And growing from that mossy mattress are tamarack trees. These conifers, sometimes called larch, have the rare distinction among needle-bearers of dropping their leaves in the winter. In fall, they turn a brilliant golden, then sleep through the cold months like those oaks and maples farther south. “What I love about these tamarack bogs,” the artist Christine Baeumler told me recently, “is that they’re exotic, but in our own midst.” I was talking with Baeumler under the Mies van der Rohevian black steel main entrance canopy of the Minneapolis College of Art and Design (MCAD). A tamarack bog grew directly above us.

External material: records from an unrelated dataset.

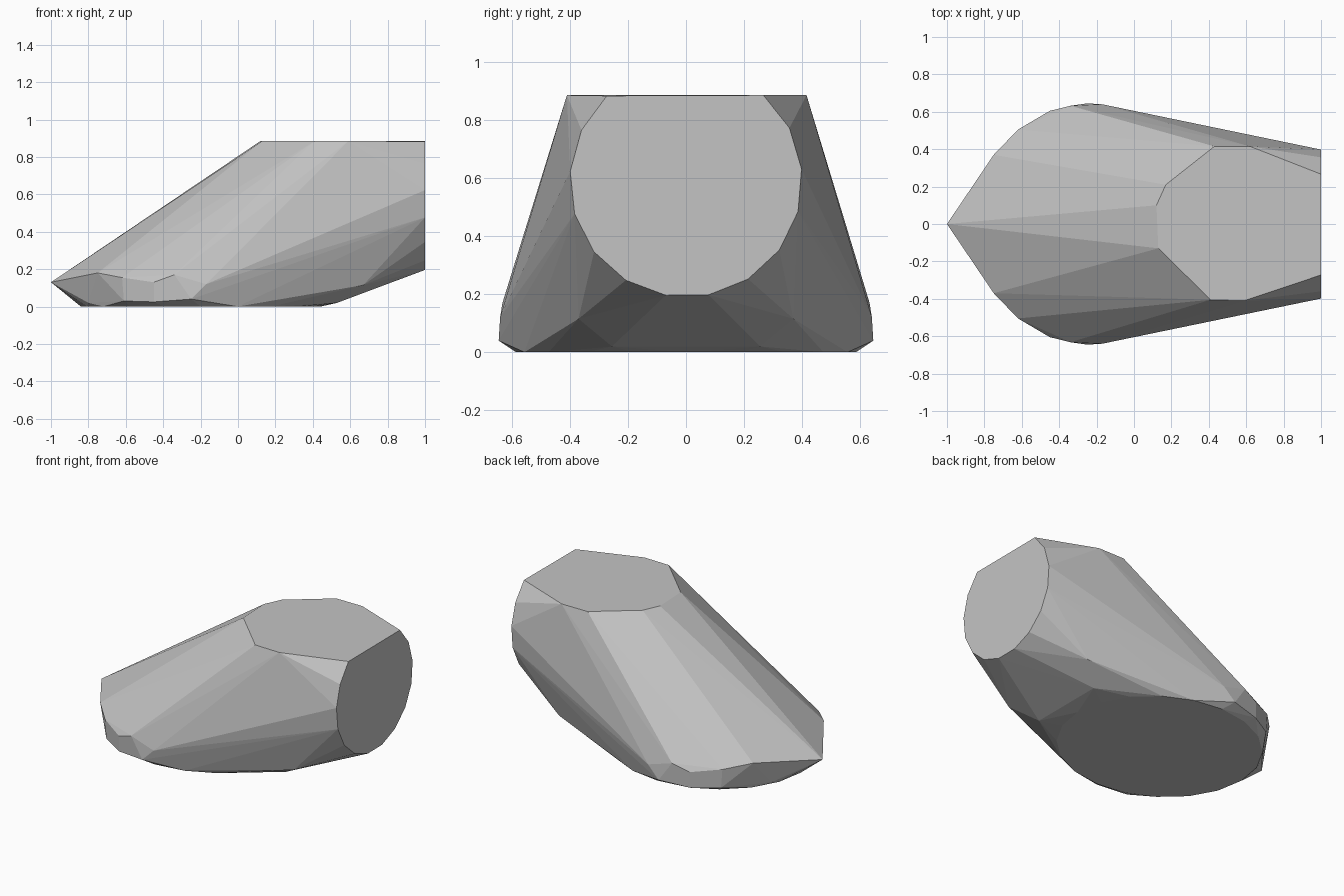
import bpy
import bmesh
from math import cos, sin, radians, tau

cube = bpy.data.objects.get("Cube")
if cube:
    bpy.data.objects.remove(cube, do_unlink=True)

TOP = 0.885


def material(name, colour):
    mat = bpy.data.materials.new(name)
    mat.use_nodes = True
    mat.diffuse_color = colour
    mat.node_tree.nodes["Principled BSDF"].inputs["Base Color"].default_value = colour
    return mat


def mirrored(points):
    """Repeat each point on both sides of the long axis."""
    return [(x, side * y, z) for x, y, z in points for side in (1, -1)]


def end_ring(count=17, radius=0.4, centre_z=0.59):
    """Round end face, cut off level with the top."""
    ring = []
    for step in range(-6, 8):
        angle = radians(260) + step * tau / count
        height = centre_z + radius * sin(angle)
        ring.append((1.0, radius * cos(angle), min(TOP, height)))
    return ring


def base_ring(count=20, centre_x=-0.2, radius_x=0.64, radius_y=0.585):
    """Oval resting on the ground."""
    angles = [step * tau / count for step in range(count)]
    return [(centre_x + radius_x * cos(a), radius_y * sin(a), 0.0) for a in angles]


def hull_object(name, points, mat):
    bm = bmesh.new()
    for point in points:
        bm.verts.new(point)
    result = bmesh.ops.convex_hull(bm, input=bm.verts)
    # Remove points left inside the hull
    loose = [v for v in bm.verts if not v.link_faces]
    bmesh.ops.delete(bm, geom=loose, context="VERTS")
    # Merge the flat facets into single faces
    bmesh.ops.dissolve_limit(bm, angle_limit=radians(0.5),
                             verts=bm.verts, edges=bm.edges)
    bmesh.ops.recalc_face_normals(bm, faces=bm.faces)
    mesh = bpy.data.meshes.new(name)
    bm.to_mesh(mesh)
    bm.free()
    mesh.materials.append(mat)
    obj = bpy.data.objects.new(name, mesh)
    bpy.context.collection.objects.link(obj)
    return obj


# Flat top outline
top_outline = [(0.12, 0.10), (0.17, 0.21), (0.43, 0.415), (0.62, 0.415),
               (0.59, -0.41), (0.41, -0.405), (0.13, -0.13)]
top_ring = [(x, y, TOP) for x, y in top_outline]

# Faceted shoulder and lower rim around the wide part
shoulder = mirrored([(-0.75, 0.37, 0.18), (-0.62, 0.505, 0.155),
                     (-0.45, 0.605, 0.13), (-0.34, 0.632, 0.17),
                     (-0.17, 0.64, 0.12)])
lower_rim = mirrored([(-0.80, 0.24, 0.02), (-0.61, 0.505, 0.03),
                      (-0.45, 0.60, 0.025), (-0.25, 0.645, 0.04)])

# Rising underside below the round end, and the pointed tip
underside = mirrored([(0.53, 0.255, 0.02), (0.67, 0.37, 0.115)])
tip = [(-1.0, 0.0, 0.13)]

stone_grey = material("stone_grey", (0.55, 0.55, 0.55, 1.0))
hull_object("faceted_stone",
            top_ring + end_ring() + base_ring() + shoulder + lower_rim + underside + tip,
            stone_grey)
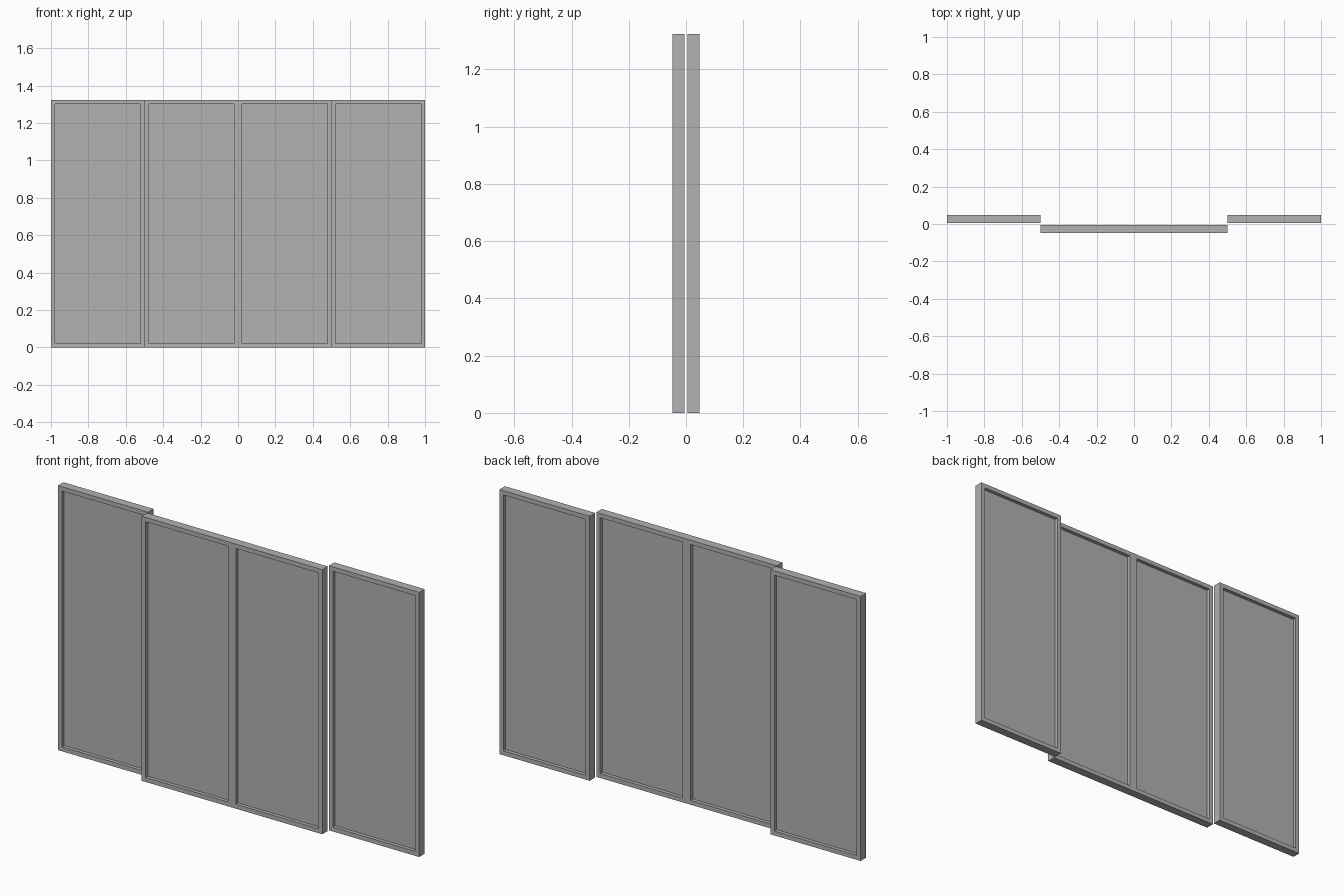
import bpy
import bmesh
from mathutils import Matrix

cube = bpy.data.objects.get("Cube")
if cube:
    bpy.data.objects.remove(cube, do_unlink=True)

HEIGHT = 1.324
LEAF = 0.5        # width of one leaf
THICK = 0.043     # frame depth
RIM = 0.022       # visible frame width
RECESS = 0.018    # depth from frame face to pane
OFFSET = 0.026    # track distance from the centre plane

grey = bpy.data.materials.new("Grey")
grey.use_nodes = True
color = (0.445, 0.445, 0.445, 1)
grey.diffuse_color = color
grey.node_tree.nodes["Principled BSDF"].inputs["Base Color"].default_value = color


def sliding_panel(name, x, y, leaves):
    """Framed panel with one recessed pane per leaf on both sides."""
    bm = bmesh.new()
    bmesh.ops.create_cube(bm, size=1)
    bmesh.ops.transform(bm, verts=bm.verts,
                        matrix=Matrix.Diagonal((LEAF * leaves, THICK, HEIGHT, 1)))
    # Split the block between neighbouring leaves
    for i in range(1, leaves):
        bmesh.ops.bisect_plane(bm, geom=bm.verts[:] + bm.edges[:] + bm.faces[:],
                               plane_co=((i - leaves / 2) * LEAF, 0, 0),
                               plane_no=(1, 0, 0))
    bm.normal_update()
    # Frame rim, then straight step down to the pane
    panes = [f for f in bm.faces if abs(f.normal.y) > 0.9]
    bmesh.ops.inset_individual(bm, faces=panes, thickness=RIM, use_even_offset=True)
    bm.normal_update()
    bmesh.ops.inset_individual(bm, faces=panes, thickness=0, depth=-RECESS)
    bm.normal_update()
    mesh = bpy.data.meshes.new(name)
    bm.to_mesh(mesh)
    bm.free()
    mesh.materials.append(grey)
    obj = bpy.data.objects.new(name, mesh)
    obj.location = (x, y, HEIGHT / 2)
    bpy.context.collection.objects.link(obj)


# Outer leaves on the rear track, paired leaves on the front track
for side, sign in (("right", -1), ("left", 1)):
    sliding_panel(side + "_door_panel", sign * LEAF * 1.5, OFFSET, 1)
sliding_panel("centre_double_panel", 0, -OFFSET, 2)
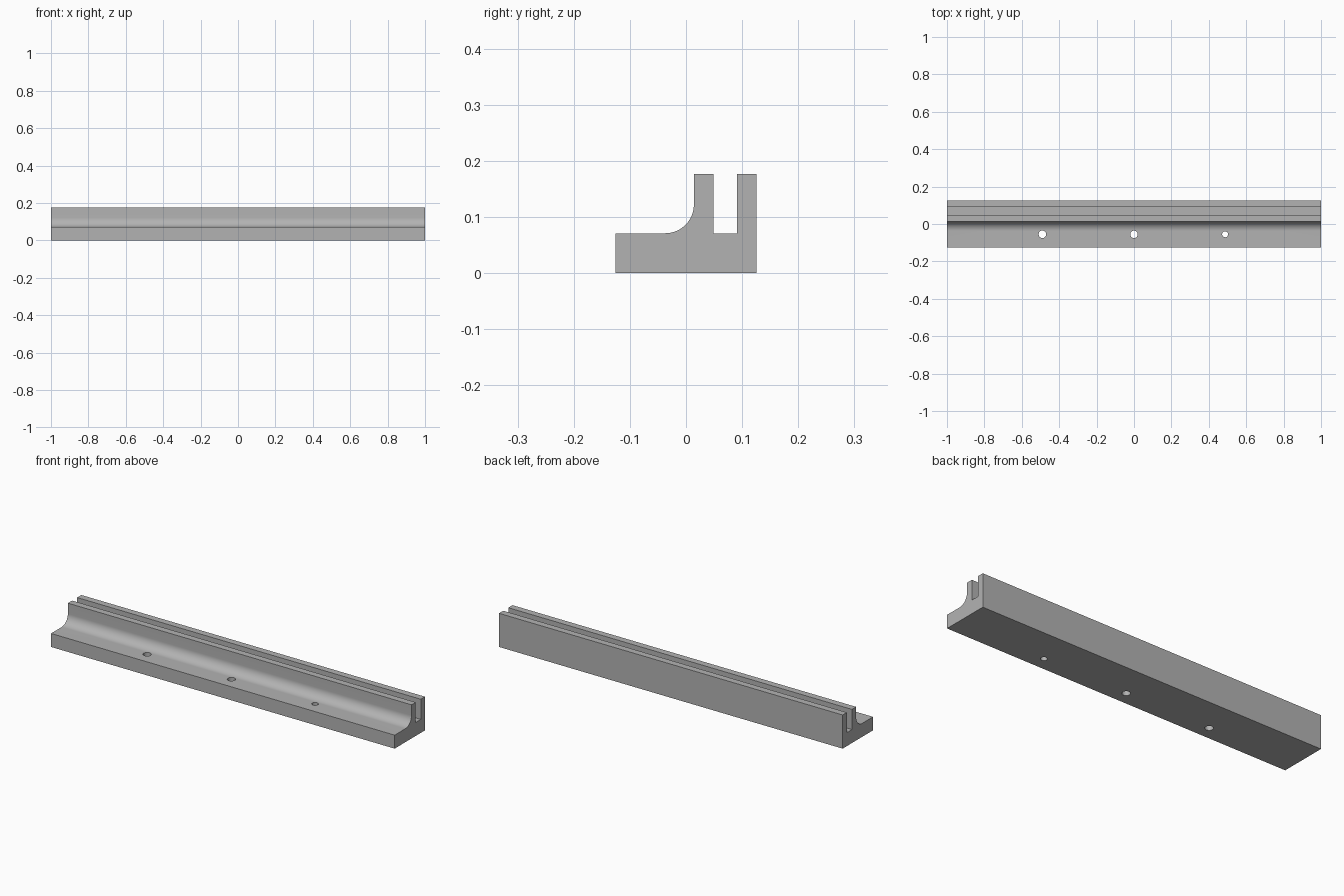
import bpy
import bmesh
from math import sin, cos, pi, radians

if "Cube" in bpy.data.objects:
    bpy.data.objects.remove(bpy.data.objects["Cube"])

LENGTH, HALF_DEPTH = 2.0, 0.126
TOP, LEDGE = 0.177, 0.071
WALL_FRONT, SLOT_FRONT, SLOT_BACK = 0.014, 0.049, 0.091
FILLET = 0.051

grey = bpy.data.materials.new("plain grey")
grey.use_nodes = True
colour = (0.45, 0.45, 0.45, 1)
grey.diffuse_color = colour
grey.node_tree.nodes["Principled BSDF"].inputs["Base Color"].default_value = colour


def fillet_points(steps=16):
    """Concave quarter circle from the ledge up to the front wall."""
    cy, cz = WALL_FRONT - FILLET, LEDGE + FILLET
    angles = [-pi / 2 + pi / 2 * i / steps for i in range(steps + 1)]
    return [(cy + FILLET * cos(a), cz + FILLET * sin(a)) for a in angles]


# Rail: the side profile extruded along x
profile = [(-HALF_DEPTH, 0), (-HALF_DEPTH, LEDGE), *fillet_points(),
           (WALL_FRONT, TOP), (SLOT_FRONT, TOP), (SLOT_FRONT, LEDGE),
           (SLOT_BACK, LEDGE), (SLOT_BACK, TOP), (HALF_DEPTH, TOP), (HALF_DEPTH, 0)]
bm = bmesh.new()
end = bm.faces.new([bm.verts.new((-LENGTH / 2, y, z)) for y, z in profile])
extruded = bmesh.ops.extrude_face_region(bm, geom=[end])["geom"]
moved = [v for v in extruded if isinstance(v, bmesh.types.BMVert)]
bmesh.ops.translate(bm, verts=moved, vec=(LENGTH, 0, 0))
bmesh.ops.recalc_face_normals(bm, faces=bm.faces)
mesh = bpy.data.meshes.new("slotted_rail")
bm.to_mesh(mesh)
bm.free()
mesh.materials.append(grey)
rail = bpy.data.objects.new("slotted_rail", mesh)
bpy.context.collection.objects.link(rail)

# Screw holes through the front ledge
for x, radius in ((-0.49, 0.02), (0, 0.02), (0.487, 0.016)):
    bpy.ops.mesh.primitive_cylinder_add(vertices=32, radius=radius, depth=0.3,
                                        location=(x, -0.055, 0.03))
    cutter = bpy.context.object
    cutter.name = "hole_cutter"
    cutter.hide_render = True
    cutter.data.materials.append(grey)
    bpy.ops.object.select_all(action="DESELECT")
    rail.select_set(True)
    bpy.context.view_layer.objects.active = rail
    cut = rail.modifiers.new("screw_hole", "BOOLEAN")
    cut.operation = "DIFFERENCE"
    cut.solver = "EXACT"
    cut.object = cutter
    bpy.ops.object.modifier_apply(modifier=cut.name)
    bpy.data.objects.remove(cutter)

# Smooth fillet and hole walls, sharp edges elsewhere
bpy.ops.object.shade_smooth_by_angle(angle=radians(30))
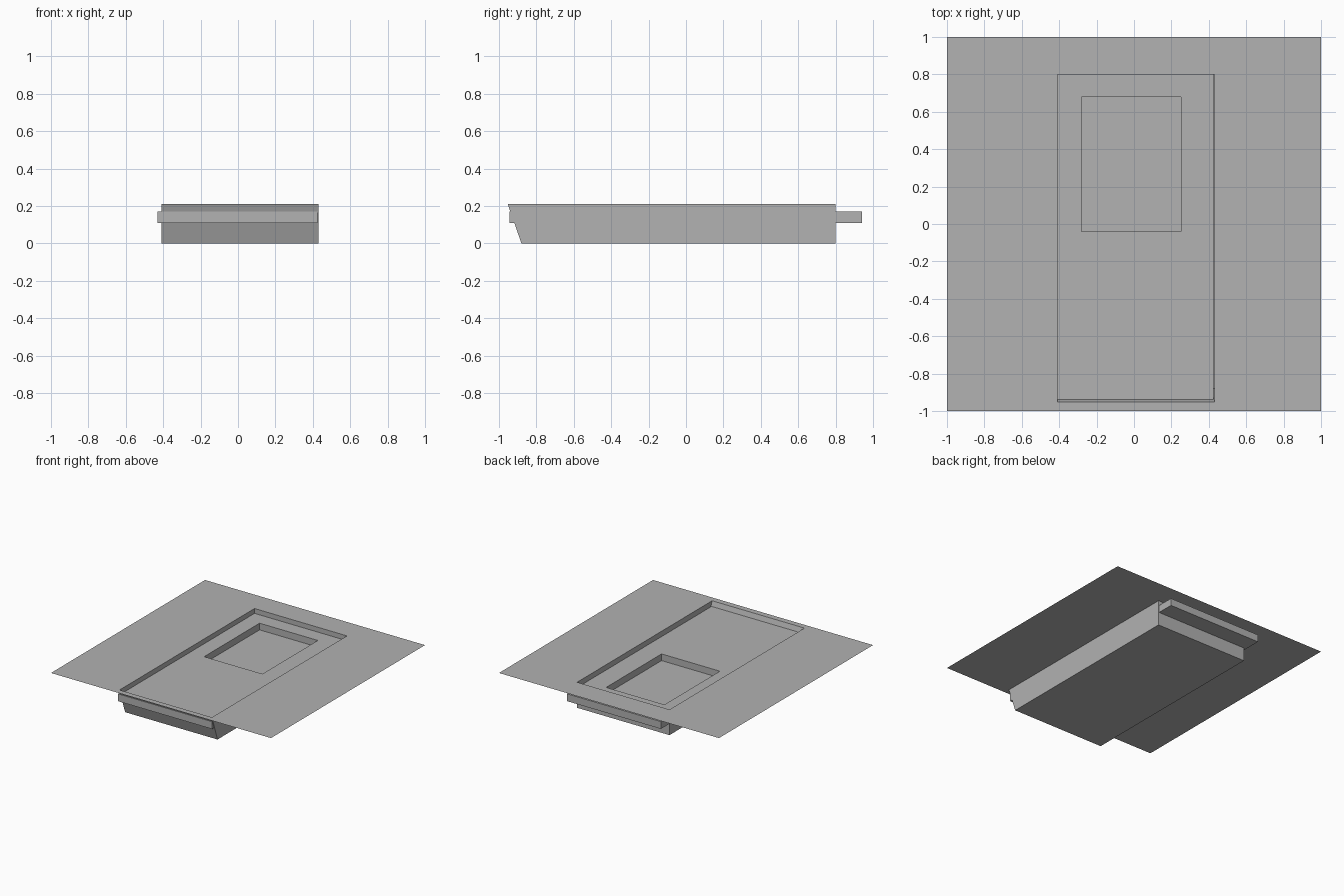
import bpy
import bmesh

# Remove the default cube
cube = bpy.data.objects.get("Cube")
if cube:
    bpy.data.objects.remove(cube, do_unlink=True)

# Single plain material
grey = bpy.data.materials.new("plain grey")
grey.use_nodes = True
colour = (0.445, 0.445, 0.445, 1)
grey.diffuse_color = colour
grey.node_tree.nodes["Principled BSDF"].inputs["Base Color"].default_value = colour


def stepped_shell(name, rings, close_start=False):
    """Skin a stack of rectangles (left, right, front, back, z) and cap the last."""
    bm = bmesh.new()
    loops = [[bm.verts.new(p) for p in
              ((l, f, z), (r, f, z), (r, b, z), (l, b, z))]
             for l, r, f, b, z in rings]
    for a, b in zip(loops, loops[1:]):
        for i in range(4):
            j = (i + 1) % 4
            bm.faces.new((a[i], a[j], b[j], b[i]))
    bm.faces.new(loops[-1])
    if close_start:
        bm.faces.new(reversed(loops[0]))
    mesh = bpy.data.meshes.new(name)
    bm.to_mesh(mesh)
    bm.free()
    mesh.materials.append(grey)
    obj = bpy.data.objects.new(name, mesh)
    bpy.context.collection.objects.link(obj)
    return obj


TOP, SHELF_TOP, SHELF_FLOOR, SHELF_BASE = 0.21, 0.17, 0.115, 0.11

# Thin ground sheet whose opening drops into a trough with a sloping front
stepped_shell("ground_sheet_and_trough", [
    (-1, 1, -1, 1, TOP),
    (-0.41, 0.43, -0.953, 0.80, TOP),
    (-0.41, 0.43, -0.88, 0.80, 0),
])

# Slab resting in the trough, poking out at the back, with a sunken panel
outline = (-0.43, 0.425, -0.945, 0.94)
panel = (-0.28, 0.25, -0.04, 0.68)
stepped_shell("recessed_slab", [
    (*outline, SHELF_BASE),
    (*outline, SHELF_TOP),
    (*panel, SHELF_TOP),
    (*panel, SHELF_FLOOR),
], close_start=True)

Baeumler’s project, “Reconstructing the Landscape: A Tamarack Rooftop Restoration,” is a collaboration with local firm Barr Engineering and was funded through a McKnight Foundation fellowship. The 16-foot by 24-foot foot canopy is home to about 32 species of native bog plants, a pool of open water, and a grove of small tamarack trees. The idea behind the project is to bring visibility to this odd and relatively unknown ecosystem.
But it’s also a functioning green roof. The old membrane and ballast gravel were removed and a new membrane installed. Two scuppers through the existing 4-inch high parapet were blocked (one only partially, to ensure two inches of standing water on the roof). A company called Boreal Natives salvaged bog plants, soil and all, from a utility corridor up north, grew them out in 1-foot by 2-foot trays in a greenhouse for a few months, then plopped the whole spongy cross section onto the roof. Excess water overflows one of the scuppers into a custom-fabricated metal cistern, and is returned to the roof by a solar-powered pumping system.
“I don’t think that I’ve seen a bog [functioning] as a green roof—ever,” says Kurt Leuthold, the Barr engineer who collaborated with Baeumler. It does seem to be working. The tamaracks have grown about six inches since they were installed last May, and the Labrador tea, sedges, cottongrass, sphagnum moss, and other species are green and lush.
The best views of the bog are from the second story of MCAD’s gallery space, and from an adjacent skyway that passes alongside and slightly above the canopy roof. “Reconstructing the Landscape” is scheduled to be in place through November 2013, though Baeumler hopes MCAD will decide to keep it permanently. In any case, visitors should expect a lovely fall show, as the golden tamaracks illustrate a slice of bog-country in the heart of Minneapolis.
Photo Credit: Rik Sferra all copyright reserved, as noted; Adam Regn Arvidson, all others